### TASK DESCRIPTION
Some lines in the material below hold the word "axis". Copy all of them.

### RECORDS SUPPLIED
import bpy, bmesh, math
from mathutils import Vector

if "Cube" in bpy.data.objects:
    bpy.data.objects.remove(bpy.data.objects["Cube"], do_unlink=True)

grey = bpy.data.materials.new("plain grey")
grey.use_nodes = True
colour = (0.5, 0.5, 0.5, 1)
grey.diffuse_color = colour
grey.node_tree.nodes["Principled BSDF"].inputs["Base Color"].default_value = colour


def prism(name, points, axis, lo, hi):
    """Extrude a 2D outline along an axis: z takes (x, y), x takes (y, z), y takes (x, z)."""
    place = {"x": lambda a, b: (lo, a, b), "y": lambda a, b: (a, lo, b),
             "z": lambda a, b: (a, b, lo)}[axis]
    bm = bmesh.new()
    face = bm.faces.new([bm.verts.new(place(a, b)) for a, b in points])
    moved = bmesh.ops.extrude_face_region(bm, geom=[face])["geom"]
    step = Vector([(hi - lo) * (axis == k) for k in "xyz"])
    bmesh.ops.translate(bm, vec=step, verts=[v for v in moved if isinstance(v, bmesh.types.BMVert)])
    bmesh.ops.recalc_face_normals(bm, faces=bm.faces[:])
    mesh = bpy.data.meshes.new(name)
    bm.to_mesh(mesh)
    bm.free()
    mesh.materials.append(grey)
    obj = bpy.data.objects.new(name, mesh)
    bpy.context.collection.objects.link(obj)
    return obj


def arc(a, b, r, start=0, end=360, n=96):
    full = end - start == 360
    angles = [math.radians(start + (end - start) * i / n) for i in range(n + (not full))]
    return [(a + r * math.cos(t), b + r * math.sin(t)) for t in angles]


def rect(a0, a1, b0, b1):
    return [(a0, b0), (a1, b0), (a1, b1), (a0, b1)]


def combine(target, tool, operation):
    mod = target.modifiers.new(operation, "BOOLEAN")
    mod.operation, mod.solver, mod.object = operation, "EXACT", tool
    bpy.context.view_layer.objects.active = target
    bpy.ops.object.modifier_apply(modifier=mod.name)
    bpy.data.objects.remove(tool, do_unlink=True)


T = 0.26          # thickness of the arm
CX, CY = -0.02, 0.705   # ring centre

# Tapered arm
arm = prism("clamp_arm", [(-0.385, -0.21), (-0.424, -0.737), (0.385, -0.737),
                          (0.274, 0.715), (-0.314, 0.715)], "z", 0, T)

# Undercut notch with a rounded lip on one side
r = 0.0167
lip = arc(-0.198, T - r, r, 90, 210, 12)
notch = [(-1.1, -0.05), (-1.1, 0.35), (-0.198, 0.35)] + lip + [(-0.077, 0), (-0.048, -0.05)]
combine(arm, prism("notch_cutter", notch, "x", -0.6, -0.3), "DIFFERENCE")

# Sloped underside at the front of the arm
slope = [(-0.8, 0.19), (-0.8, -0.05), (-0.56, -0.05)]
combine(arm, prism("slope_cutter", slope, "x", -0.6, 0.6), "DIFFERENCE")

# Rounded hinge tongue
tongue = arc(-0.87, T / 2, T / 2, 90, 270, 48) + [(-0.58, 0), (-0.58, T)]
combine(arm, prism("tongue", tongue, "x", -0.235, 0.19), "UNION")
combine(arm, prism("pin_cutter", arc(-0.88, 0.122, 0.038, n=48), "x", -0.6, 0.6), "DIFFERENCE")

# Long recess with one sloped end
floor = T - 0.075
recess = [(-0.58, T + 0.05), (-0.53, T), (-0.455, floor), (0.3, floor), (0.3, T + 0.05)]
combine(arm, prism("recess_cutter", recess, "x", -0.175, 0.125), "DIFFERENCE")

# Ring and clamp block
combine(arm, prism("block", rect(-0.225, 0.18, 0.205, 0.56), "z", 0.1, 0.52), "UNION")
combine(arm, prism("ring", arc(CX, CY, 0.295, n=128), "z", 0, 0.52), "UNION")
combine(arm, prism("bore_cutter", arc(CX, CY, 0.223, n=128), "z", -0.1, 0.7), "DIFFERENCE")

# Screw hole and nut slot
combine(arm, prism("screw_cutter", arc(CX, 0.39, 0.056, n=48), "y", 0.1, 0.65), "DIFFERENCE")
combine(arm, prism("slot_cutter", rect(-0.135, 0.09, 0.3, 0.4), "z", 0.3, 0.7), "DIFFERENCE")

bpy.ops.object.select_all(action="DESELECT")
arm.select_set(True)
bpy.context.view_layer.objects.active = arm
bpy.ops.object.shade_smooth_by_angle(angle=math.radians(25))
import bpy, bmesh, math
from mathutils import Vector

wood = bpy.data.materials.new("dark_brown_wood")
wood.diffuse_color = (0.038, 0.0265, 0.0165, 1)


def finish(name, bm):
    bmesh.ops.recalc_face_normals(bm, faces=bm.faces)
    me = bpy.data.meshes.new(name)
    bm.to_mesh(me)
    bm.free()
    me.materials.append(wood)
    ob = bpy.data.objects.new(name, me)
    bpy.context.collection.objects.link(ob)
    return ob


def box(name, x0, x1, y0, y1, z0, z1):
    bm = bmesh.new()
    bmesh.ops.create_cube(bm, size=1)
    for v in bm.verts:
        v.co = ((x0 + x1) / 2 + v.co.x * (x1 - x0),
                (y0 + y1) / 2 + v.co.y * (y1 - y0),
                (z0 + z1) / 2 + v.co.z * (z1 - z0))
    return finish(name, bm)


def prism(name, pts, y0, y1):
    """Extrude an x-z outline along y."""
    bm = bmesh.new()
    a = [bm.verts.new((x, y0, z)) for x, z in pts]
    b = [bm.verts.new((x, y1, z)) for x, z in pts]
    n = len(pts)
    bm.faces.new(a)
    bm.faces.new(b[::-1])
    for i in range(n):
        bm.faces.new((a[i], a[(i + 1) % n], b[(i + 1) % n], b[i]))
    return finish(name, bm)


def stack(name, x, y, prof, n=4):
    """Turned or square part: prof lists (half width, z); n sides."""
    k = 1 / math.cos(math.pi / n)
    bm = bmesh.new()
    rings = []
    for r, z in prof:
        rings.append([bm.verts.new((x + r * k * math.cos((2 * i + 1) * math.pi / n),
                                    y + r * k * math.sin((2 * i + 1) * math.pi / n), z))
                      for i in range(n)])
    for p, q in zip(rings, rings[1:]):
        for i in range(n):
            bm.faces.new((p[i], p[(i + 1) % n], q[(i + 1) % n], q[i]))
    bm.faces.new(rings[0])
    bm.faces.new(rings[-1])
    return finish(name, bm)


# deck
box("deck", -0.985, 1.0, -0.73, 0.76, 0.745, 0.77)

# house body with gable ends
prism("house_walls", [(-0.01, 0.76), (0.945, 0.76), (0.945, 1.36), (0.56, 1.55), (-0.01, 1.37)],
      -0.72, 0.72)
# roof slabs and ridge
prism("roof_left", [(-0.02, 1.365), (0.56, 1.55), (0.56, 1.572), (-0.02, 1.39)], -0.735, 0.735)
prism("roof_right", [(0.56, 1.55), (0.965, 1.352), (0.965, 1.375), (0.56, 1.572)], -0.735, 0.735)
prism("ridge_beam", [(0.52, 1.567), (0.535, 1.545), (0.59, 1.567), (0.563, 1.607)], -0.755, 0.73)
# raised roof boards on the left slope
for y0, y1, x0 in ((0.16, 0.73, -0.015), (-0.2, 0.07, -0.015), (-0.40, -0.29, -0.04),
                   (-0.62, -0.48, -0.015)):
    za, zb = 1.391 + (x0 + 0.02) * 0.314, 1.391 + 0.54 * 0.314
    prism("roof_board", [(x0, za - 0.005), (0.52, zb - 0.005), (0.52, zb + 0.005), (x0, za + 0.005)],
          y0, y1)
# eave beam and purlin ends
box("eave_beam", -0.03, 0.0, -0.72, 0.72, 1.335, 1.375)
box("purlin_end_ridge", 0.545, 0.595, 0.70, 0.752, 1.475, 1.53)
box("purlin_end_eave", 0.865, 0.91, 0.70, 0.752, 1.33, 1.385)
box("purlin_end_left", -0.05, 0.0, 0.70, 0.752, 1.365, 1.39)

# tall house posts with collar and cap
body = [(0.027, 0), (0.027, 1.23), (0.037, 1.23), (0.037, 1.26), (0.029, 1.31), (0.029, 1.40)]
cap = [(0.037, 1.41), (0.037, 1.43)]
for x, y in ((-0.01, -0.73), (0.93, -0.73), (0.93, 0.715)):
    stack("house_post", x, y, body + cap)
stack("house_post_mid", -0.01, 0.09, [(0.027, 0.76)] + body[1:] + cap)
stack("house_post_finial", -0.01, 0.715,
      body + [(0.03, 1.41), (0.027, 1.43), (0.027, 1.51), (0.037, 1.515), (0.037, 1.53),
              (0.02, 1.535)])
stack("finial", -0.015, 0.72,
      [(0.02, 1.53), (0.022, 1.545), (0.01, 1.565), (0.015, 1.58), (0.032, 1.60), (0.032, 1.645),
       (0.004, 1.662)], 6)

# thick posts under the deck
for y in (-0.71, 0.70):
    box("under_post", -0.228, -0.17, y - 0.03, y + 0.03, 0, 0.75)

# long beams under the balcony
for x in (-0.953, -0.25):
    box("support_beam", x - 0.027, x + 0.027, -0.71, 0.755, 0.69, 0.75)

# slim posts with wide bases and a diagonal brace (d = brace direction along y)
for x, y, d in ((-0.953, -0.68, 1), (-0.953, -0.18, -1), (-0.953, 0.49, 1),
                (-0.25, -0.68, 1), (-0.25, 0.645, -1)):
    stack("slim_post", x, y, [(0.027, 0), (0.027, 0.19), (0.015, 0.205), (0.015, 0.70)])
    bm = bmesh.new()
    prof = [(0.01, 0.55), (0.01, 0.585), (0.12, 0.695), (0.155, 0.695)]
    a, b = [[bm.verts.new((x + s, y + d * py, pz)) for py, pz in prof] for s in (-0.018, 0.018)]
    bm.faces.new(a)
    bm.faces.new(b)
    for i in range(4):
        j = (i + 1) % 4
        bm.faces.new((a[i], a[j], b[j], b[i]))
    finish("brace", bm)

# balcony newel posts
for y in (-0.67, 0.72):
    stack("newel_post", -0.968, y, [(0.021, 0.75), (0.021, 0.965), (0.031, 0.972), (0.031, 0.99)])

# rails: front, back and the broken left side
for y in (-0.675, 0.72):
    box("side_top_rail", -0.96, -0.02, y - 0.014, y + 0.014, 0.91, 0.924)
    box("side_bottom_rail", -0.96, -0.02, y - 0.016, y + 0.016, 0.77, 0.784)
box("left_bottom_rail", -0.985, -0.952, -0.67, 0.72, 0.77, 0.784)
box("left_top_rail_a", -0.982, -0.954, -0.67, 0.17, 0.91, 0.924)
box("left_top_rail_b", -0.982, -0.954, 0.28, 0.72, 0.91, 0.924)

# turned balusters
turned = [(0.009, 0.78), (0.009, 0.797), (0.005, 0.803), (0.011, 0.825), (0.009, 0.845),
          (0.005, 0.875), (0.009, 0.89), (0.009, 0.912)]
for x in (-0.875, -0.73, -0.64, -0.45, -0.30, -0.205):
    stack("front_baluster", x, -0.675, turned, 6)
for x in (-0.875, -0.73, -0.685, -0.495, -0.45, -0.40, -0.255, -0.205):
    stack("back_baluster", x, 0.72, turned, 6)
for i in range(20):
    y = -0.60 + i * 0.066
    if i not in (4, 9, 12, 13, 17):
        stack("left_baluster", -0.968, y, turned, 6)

### SOLUTION
def prism(name, points, axis, lo, hi):
    """Extrude a 2D outline along an axis: z takes (x, y), x takes (y, z), y takes (x, z)."""
             "z": lambda a, b: (a, b, lo)}[axis]
    step = Vector([(hi - lo) * (axis == k) for k in "xyz"])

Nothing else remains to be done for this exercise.